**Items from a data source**
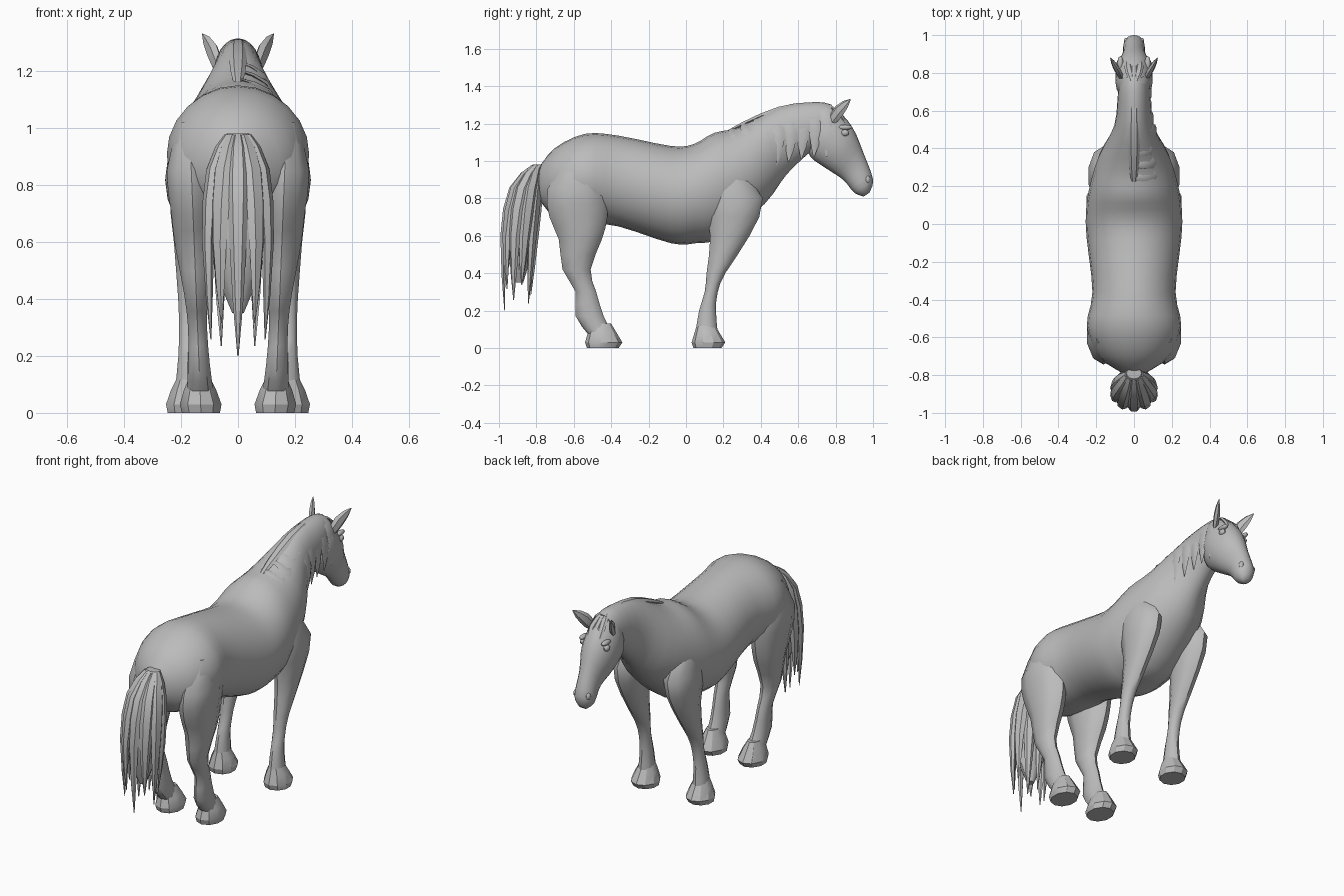
import bpy, bmesh, math
from mathutils import Vector

cube = bpy.data.objects.get("Cube")
if cube:
    bpy.data.objects.remove(cube, do_unlink=True)

coat = bpy.data.materials.new("coat_grey")
coat.use_nodes = True
grey = (.5, .5, .5, 1)
coat.diffuse_color = grey
coat.node_tree.nodes["Principled BSDF"].inputs["Base Color"].default_value = grey


def finish(name, bm, angle):
    bmesh.ops.recalc_face_normals(bm, faces=bm.faces)
    mesh = bpy.data.meshes.new(name)
    bm.to_mesh(mesh)
    bm.free()
    mesh.materials.append(coat)
    part = bpy.data.objects.new(name, mesh)
    bpy.context.collection.objects.link(part)
    bpy.ops.object.select_all(action="DESELECT")
    part.select_set(True)
    bpy.context.view_layer.objects.active = part
    bpy.ops.object.shade_smooth_by_angle(angle=math.radians(angle))


def flow(points, steps):
    """Smooth curve through the given points."""
    points = [Vector(p) for p in points]
    last = len(points) - 1
    result = []
    for i in range(last):
        before, start = points[max(i - 1, 0)], points[i]
        end, after = points[i + 1], points[min(i + 2, last)]
        for step in range(steps):
            t = step / steps
            leave, arrive = (end - before) / 2, (after - start) / 2
            ease = t * t * (3 - 2 * t)
            result.append(start.lerp(end, ease) + leave * t * (1 - t) ** 2
                          - arrive * t * t * (1 - t))
    return result + [points[last]]


def loft(name, rings, sides, angle, steps=1):
    """Skin ellipses given as (centre, half axis, half axis)."""
    bm = bmesh.new()
    loops = []
    for centre, u, v in zip(*[flow(column, steps) for column in zip(*rings)]):
        turns = [math.tau * i / sides for i in range(sides)]
        loops.append([bm.verts.new(centre + u * math.cos(a) + v * math.sin(a)) for a in turns])
    for lower, upper in zip(loops, loops[1:]):
        for i in range(sides):
            j = (i + 1) % sides
            bm.faces.new((lower[i], lower[j], upper[j], upper[i]))
    bm.faces.new(loops[0])
    bm.faces.new(loops[-1])
    finish(name, bm, angle)


def rib(top, low, half):
    """Upright body section between a top and a low point (y, z)."""
    top, low = Vector((0, *top)), Vector((0, *low))
    return (top + low) / 2, (top - low) / 2, Vector((half, 0, 0))


def level(z, back, front, half, x=0):
    """Horizontal section at height z."""
    return (Vector((x, (back + front) / 2, z)), Vector((0, (front - back) / 2, 0)),
            Vector((half, 0, 0)))


def lock(name, path, width, depth, across):
    """Pointed strand along a path, swelling and then tapering by a sine rule."""
    points = flow(path, 2)
    last = len(points) - 1
    rings = []
    for i, point in enumerate(points):
        run = (points[min(i + 1, last)] - points[max(i - 1, 0)]).normalized()
        side = Vector(across)
        side = (side - run * side.dot(run)).normalized()
        swell = math.sin(math.pi * (.15 + .83 * i / last))
        rings.append((point, side * width * swell, run.cross(side) * depth * swell))
    loft(name, rings, sides=6, angle=35)


def bump(name, centre, size):
    bm = bmesh.new()
    bmesh.ops.create_uvsphere(bm, u_segments=10, v_segments=6, radius=1)
    bmesh.ops.scale(bm, vec=size, verts=bm.verts)
    bmesh.ops.translate(bm, vec=centre, verts=bm.verts)
    finish(name, bm, angle=40)


# Trunk and neck
loft("trunk_and_neck", [
    rib(top=(-.79, .96), low=(-.79, .8), half=.06),
    rib(top=(-.7, 1.07), low=(-.7, .7), half=.19),
    rib(top=(-.54, 1.145), low=(-.54, .67), half=.25),
    rib(top=(-.36, 1.135), low=(-.36, .65), half=.22),
    rib(top=(-.08, 1.08), low=(-.08, .56), half=.25),
    rib(top=(.04, 1.09), low=(.05, .56), half=.255),
    rib(top=(.15, 1.15), low=(.2, .59), half=.24),
    rib(top=(.28, 1.18), low=(.42, .77), half=.19),
    rib(top=(.5, 1.29), low=(.54, .93), half=.105),
    rib(top=(.7, 1.315), low=(.68, 1.06), half=.085),
    rib(top=(.78, 1.3), low=(.76, 1.1), half=.07),
], sides=24, angle=60, steps=3)

# Head
loft("head", [
    rib(top=(.72, 1.3), low=(.66, 1.13), half=.06),
    rib(top=(.8, 1.28), low=(.66, 1.03), half=.095),
    rib(top=(.89, 1.18), low=(.75, .96), half=.095),
    rib(top=(.95, 1.04), low=(.84, .9), half=.06),
    rib(top=(1, .9), low=(.9, .83), half=.055),
    rib(top=(.98, .83), low=(.95, .81), half=.02),
], sides=20, angle=60, steps=3)

# Legs, hooves, ears and face details on both sides
for name, s in (("left", 1), ("right", -1)):
    def hind(z, back, front, half):
        return level(z, back, front, half, x=s * (.13 + .04 * z))

    def fore(z, back, front, half):
        return level(z, back, front, half, x=s * (.18 - .02 * z))

    loft(name + "_hind_leg", [
        hind(z=1.02, back=-.64, front=-.46, half=.04),
        hind(z=.85, back=-.74, front=-.42, half=.09),
        hind(z=.7, back=-.73, front=-.42, half=.08),
        hind(z=.58, back=-.68, front=-.45, half=.07),
        hind(z=.42, back=-.66, front=-.51, half=.045),
        hind(z=.3, back=-.59, front=-.48, half=.035),
        hind(z=.17, back=-.59, front=-.44, half=.04),
        hind(z=.07, back=-.52, front=-.39, half=.05),
    ], sides=10, angle=40, steps=2)
    loft(name + "_fore_leg", [
        fore(z=.98, back=.14, front=.27, half=.03),
        fore(z=.8, back=.1, front=.41, half=.08),
        fore(z=.6, back=.13, front=.34, half=.06),
        fore(z=.4, back=.11, front=.21, half=.04),
        fore(z=.3, back=.1, front=.17, half=.035),
        fore(z=.2, back=.07, front=.16, half=.035),
        fore(z=.08, back=.05, front=.17, half=.045),
    ], sides=10, angle=40, steps=2)
    for part, section, heel, toe in (("hind", hind, -.54, -.34), ("fore", fore, .03, .21)):
        loft(name + "_" + part + "_hoof",
             [section(z, heel + slope, toe - 2 * slope, half)
              for z, slope, half in ((.13, .03, .035), (.08, .015, .06), (.03, 0, .077), (0, .01, .07))],
             sides=10, angle=30)

    lock(name + "_ear", [(s * .065, .77, 1.2), (s * .09, .82, 1.27), (s * .125, .88, 1.33)],
         width=.034, depth=.018, across=(s, 1.6, -1))
    bump(name + "_brow", (s * .072, .85, 1.18), size=(.016, .04, .014))
    bump(name + "_eye", (s * .077, .85, 1.15), size=(.016, .022, .018))
    bump(name + "_nostril", (s * .04, .97, .9), size=(.014, .016, .022))

# Tail: a full core ringed by pointed hanging locks
loft("tail_core", [
    level(z=.98, back=-.82, front=-.76, half=.04),
    level(z=.86, back=-.93, front=-.77, half=.095),
    level(z=.6, back=-.98, front=-.8, half=.11),
    level(z=.35, back=-.91, front=-.87, half=.02),
], sides=12, angle=30, steps=2)
count = 10
for i in range(count):
    turn = math.tau * i / count
    x, y = math.sin(turn), -math.cos(turn)
    tip = .2 + .08 * (i % 2) + .06 * abs(x)
    lock("tail_lock_" + str(i + 1),
         [(.04 * x, -.8 + .02 * y, .97), (.09 * x, -.855 + .07 * y, .85),
          (.11 * x, -.89 + .085 * y, .6), (.1 * x, -.9 + .07 * y, tip)],
         width=.038, depth=.025, across=(-y, x, 0))

# Mane: a crest roll along the neck, with locks falling on the left side
lock("mane_crest", [(0, .22, 1.155), (0, .4, 1.24), (0, .6, 1.3), (0, .8, 1.27)],
     width=.032, depth=.016, across=(1, 0, 0))
count = 8
for i in range(count):
    t = i / (count - 1)
    y = .27 + .47 * t
    z = 1.17 + .135 * math.sin(t * math.pi / 2)
    reach = .16 - .075 * min(1, t * 1.5)
    lock("mane_lock_" + str(i + 1),
         [(.01, y - .02, z), (reach * .65, y, z - .04), (reach, y + .02, z - .14),
          (reach, y + .01, z - .28)],
         width=.045, depth=.012, across=(0, 1, 0))

# Forelock on the brow
for name, x in (("right", -.03), ("middle", 0), ("left", .03)):
    lock(name + "_forelock", [(x * .4, .76, 1.3), (x, .83, 1.24), (x, .89, 1.13)],
         width=.022, depth=.012, across=(1, 0, 0))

**INSTRUCTIONS FOR THE TASK**
Looking over the records, find each line with the word "width" and copy it.

**EXERCISE OUTPUT**
def lock(name, path, width, depth, across):
        rings.append((point, side * width * swell, run.cross(side) * depth * swell))
         width=.034, depth=.018, across=(s, 1.6, -1))
         width=.038, depth=.025, across=(-y, x, 0))
     width=.032, depth=.016, across=(1, 0, 0))
         width=.045, depth=.012, across=(0, 1, 0))
         width=.022, depth=.012, across=(1, 0, 0))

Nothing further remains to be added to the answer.